» Problem details: Report how many lines in the records that follow have the word "closed" in them, giving the number and nothing more.

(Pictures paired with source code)
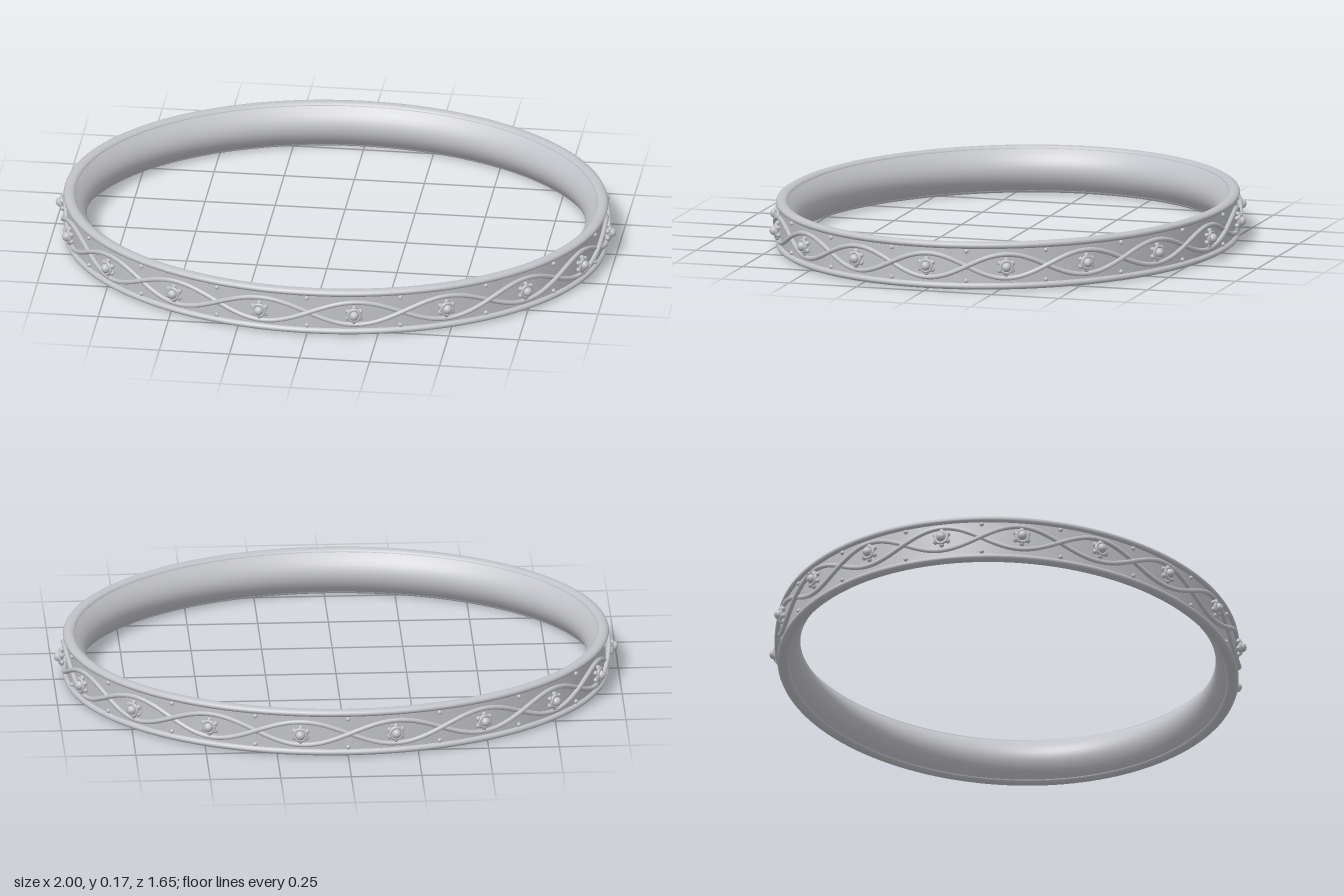
import * as THREE from 'three';

const COUNT = 18;          // repeats of the ornament
const MID = 0.086;         // mid height of the band
const STEP = (Math.PI * 2) / COUNT;

// point on the oval: angle, outward offset, height
const onOval = (t, d, y) =>
  new THREE.Vector3((0.96 + d) * Math.cos(t), y, (0.8 + d) * Math.sin(t));

// sweep a profile of [offset, height] points around the oval
function sweep(profile, closed = false, segs = 144) {
  const pos = [], idx = [], n = profile.length;
  for (let i = 0; i < segs; i++)
    for (const [d, y] of profile) pos.push(...onOval((i / segs) * Math.PI * 2, d, y));
  for (let i = 0; i < segs; i++)
    for (let j = 0; j < (closed ? n : n - 1); j++) {
      const k = (j + 1) % n, e = ((i + 1) % segs) * n;
      const a = i * n + j, b = i * n + k, c = e + j, f = e + k;
      idx.push(a, b, c, b, f, c);
    }
  const g = new THREE.BufferGeometry();
  g.setAttribute('position', new THREE.Float32BufferAttribute(pos, 3));
  g.setIndex(idx);
  g.computeVertexNormals();
  return g;
}

// strand that waves up and down and weaves over its partner
class StrandCurve extends THREE.Curve {
  constructor(sign) {
    super();
    this.sign = sign;
  }
  getPoint(u, target = new THREE.Vector3()) {
    const t = u * Math.PI * 2, w = (t * COUNT) / 2;
    const d = 0.003 + 0.005 * this.sign * Math.sin(w);
    return target.copy(onOval(t, d, MID + 0.043 * this.sign * Math.cos(w)));
  }
}

export function createModel() {
  const model = new THREE.Group();
  const silver = new THREE.MeshStandardMaterial({ color: 0xc2c3c8 });
  silver.name = 'silver';
  const add = (name, geometry, parent = model) => {
    const mesh = new THREE.Mesh(geometry, silver);
    mesh.name = name;
    parent.add(mesh);
    return mesh;
  };

  // band: flat outer wall and domed inner wall
  add('outerWall', sweep([[-0.006, 0.012], [-0.006, 0.16]]));
  const inner = [];
  for (let i = 0; i <= 12; i++) {
    const v = 1 - i / 6;
    inner.push([-0.033 - 0.043 * (1 - v * v), MID + 0.077 * v]);
  }
  add('innerWall', sweep(inner));

  // rounded rims along both edges
  for (const [name, y] of [['topRim', 0.159], ['bottomRim', 0.013]]) {
    const ring = [];
    for (let i = 0; i < 12; i++) {
      const a = (i / 12) * Math.PI * 2;
      ring.push([-0.015 + 0.021 * Math.cos(a), y + 0.013 * Math.sin(a)]);
    }
    add(name, sweep(ring, true));
  }

  // two interlaced strands
  for (const sign of [1, -1])
    add(sign > 0 ? 'firstStrand' : 'secondStrand',
      new THREE.TubeGeometry(new StrandCurve(sign), 360, 0.0085, 8, true));

  // beaded rosettes inside the loops, small beads beside the crossings
  const gem = new THREE.SphereGeometry(0.017, 14, 10);
  const collar = new THREE.TorusGeometry(0.021, 0.006, 8, 20);
  const petal = new THREE.SphereGeometry(0.009, 8, 6);
  const bead = new THREE.SphereGeometry(0.008, 10, 8);
  for (let i = 0; i < COUNT; i++) {
    const t = i * STEP;
    const rosette = new THREE.Group();
    rosette.name = 'rosette';
    rosette.position.copy(onOval(t, 0.012, MID));
    rosette.rotation.y = Math.atan2(Math.cos(t) / 0.96, Math.sin(t) / 0.8);
    model.add(rosette);
    add('gem', gem, rosette).position.z = 0.011;
    add('collar', collar, rosette).position.z = 0.006;
    for (let k = 0; k < 6; k++) {
      const a = (k / 6) * Math.PI * 2 + Math.PI / 6;
      add('petal', petal, rosette).position.set(0.026 * Math.cos(a), 0.026 * Math.sin(a), 0);
    }
    for (const s of [1, -1])
      add('bead', bead).position.copy(onOval(t + STEP / 2, -0.004, MID + 0.053 * s));
  }
  return model;
}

» Answer space: 2